For the next two weeks, I will be blogging over at the Sweetland Digital Rhetoric Collaborative’s blog for their “Hack and Yack” series (and cross posting here). This is my first entry that went live on January 14, 2014.
By now — in fact, right now — there is a very good chance that you are reading text on something smaller than a typical computer screen, perhaps your smartphone, tablet, or e-reader. And, that means that the opportunity to interact with this text has, quite literally, come straight to your fingertips. While scholars of digital writing and rhetoric have long been interested in what this means for us as writers, it is in this existing world of e-reading where our blog posts for the next few days will take us.
So, let me introduce myself first. I’m Troy Hicks, an associate professor of English from Central Michigan University, and your guest blogger for the next few weeks for the Hack and Yack series. I have been working on a study of adolescents’ digital reading habits with my colleague Dr. Kristen Turner from Fordham University, and they have collected nearly 1000 responses to a survey that asks teens to reflect on both what and how they read, in school and out. We are writing a book for NCTE as a follow-up to their policy research brief, “Reading Instruction for All Students.” Part of our work is to identify how to help students read. Equally important, for those of us interested in digital literacies, we are trying to identify when, where, and how students read, too.
We begin with the understanding that many teachers are, rightly, concerned about their students access outside of school to digital devices and the Internet. Thus, part of our work has been to confirm a great deal of the existing data about device ownership and access to the Internet as reported by the Pew Internet and American Life Project. And, we are finding very similar percentages in terms of the number of teens who have devices and access to the Internet from our rural, suburban, and urban samples of students. In short, most kids have devices and access. This is not to say we are completely over the hump of the digital divide, because we are not.
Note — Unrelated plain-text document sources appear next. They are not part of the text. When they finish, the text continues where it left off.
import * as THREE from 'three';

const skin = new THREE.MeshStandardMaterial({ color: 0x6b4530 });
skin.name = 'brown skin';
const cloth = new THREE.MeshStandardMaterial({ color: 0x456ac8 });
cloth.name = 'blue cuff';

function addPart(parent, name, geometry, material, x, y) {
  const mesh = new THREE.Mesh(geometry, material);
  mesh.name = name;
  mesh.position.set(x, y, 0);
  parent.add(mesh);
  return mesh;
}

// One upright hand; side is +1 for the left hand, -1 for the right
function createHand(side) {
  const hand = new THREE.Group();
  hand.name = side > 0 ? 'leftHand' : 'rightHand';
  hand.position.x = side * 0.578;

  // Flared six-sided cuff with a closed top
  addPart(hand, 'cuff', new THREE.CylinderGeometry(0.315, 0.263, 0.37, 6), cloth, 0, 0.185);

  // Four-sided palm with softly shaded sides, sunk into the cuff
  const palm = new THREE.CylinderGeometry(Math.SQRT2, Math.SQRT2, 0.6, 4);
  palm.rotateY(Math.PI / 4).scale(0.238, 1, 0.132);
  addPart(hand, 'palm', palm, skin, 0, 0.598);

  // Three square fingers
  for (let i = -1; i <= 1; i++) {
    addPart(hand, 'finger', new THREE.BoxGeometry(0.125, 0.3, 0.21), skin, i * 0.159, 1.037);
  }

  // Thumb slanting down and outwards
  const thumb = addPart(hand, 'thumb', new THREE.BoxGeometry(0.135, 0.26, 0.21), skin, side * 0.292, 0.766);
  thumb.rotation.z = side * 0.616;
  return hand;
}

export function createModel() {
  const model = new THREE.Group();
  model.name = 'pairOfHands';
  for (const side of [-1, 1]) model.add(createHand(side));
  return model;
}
Yet, knowing that well over half and upwards of 80% of our students are reading on digital devices, we really do need to start teaching reading and writing as if every student has a device in her pocket because, most likely, she does.
In particular, Turner and I have also been interested in how students are using these devices as readers. While some teens do report being distracted by digital media, just as many adults are, a number of them are also reporting strategic uses of smart phones and tablets as reading devices. Using a variety of techniques to select books, skim the news, and engage deeply in various forms of online reading, the teens are not, as some would argue, “too dumb for complex texts.” This, however, does not mean that we can’t teach are digital natives some new tricks. While many of them know about social networking and photo sharing, fewer of them know about tools like Feedly or Pocket. Thus, we are very interested in teaching them about how these tools can enrich their (digital) reading lives.
Over the next two weeks and four blog posts, I would like to share some of my current thinking about what it means to be a digital reader, and what implications that might carry for us, too, as digital writers. To begin, I would encourage you to review Avi Itzkovitch’s “Interactive eBook Apps: The Reinvention of Reading and Interactivity.” In this thorough post about different types of interactive ebooks, Itzkovitch describes three types including basic ebooks, which essentially mimic paper, enhanced e-books which may include multimedia components, and interactive ebooks which demand a level of participation from the user. I’ve also recently seen the terms “fixed format,” “enhanced,” and “flowable” used as terms to describe digital books, too. Here is a visual way of thinking about it that I have shared in some workshops.
Since so many people are talking about how e-books work, as well as how they work for us (or not) as readers, the next three posts will explore each of Itzkovitch’s categories in more detail, as well as provide examples. By mid-month, I will look at a variety of the basic e-book formats such as ePub and Kindle. Then, during the week of January 20, we will explore what happens when print is re-mediated in the digital environment, adding some measure of interactivity. Also that week, we will look at some multimedia publications and how they make different demands on the reader. Finally, toward the end of the month, I will wrap up the series in reply to any questions or comments as well as provide a list of various e-publishing resources.
As digital writers, we need to become increasingly aware of why and how our readers find our work, click on our links, examine our images, and then share what they have read. A few questions for you to consider (since this is meant to be a “yack” session, after all):
As a digital reader, how would you describe your experience with ebooks? Hypertexts? RSS feeds? Other forms of digital reading?
As a digital writer (and rhetorician), what are some of the considerations that you need to make for your audience? What are the affordances and constraints of various digital reading platforms (web-based, ebooks, tablet vs PC)?
I hope to shed some insights on this process over the next few weeks and look forward to the conversation with all of you.
This work is licensed under a Creative Commons Attribution-NonCommercial-ShareAlike 4.0 International License.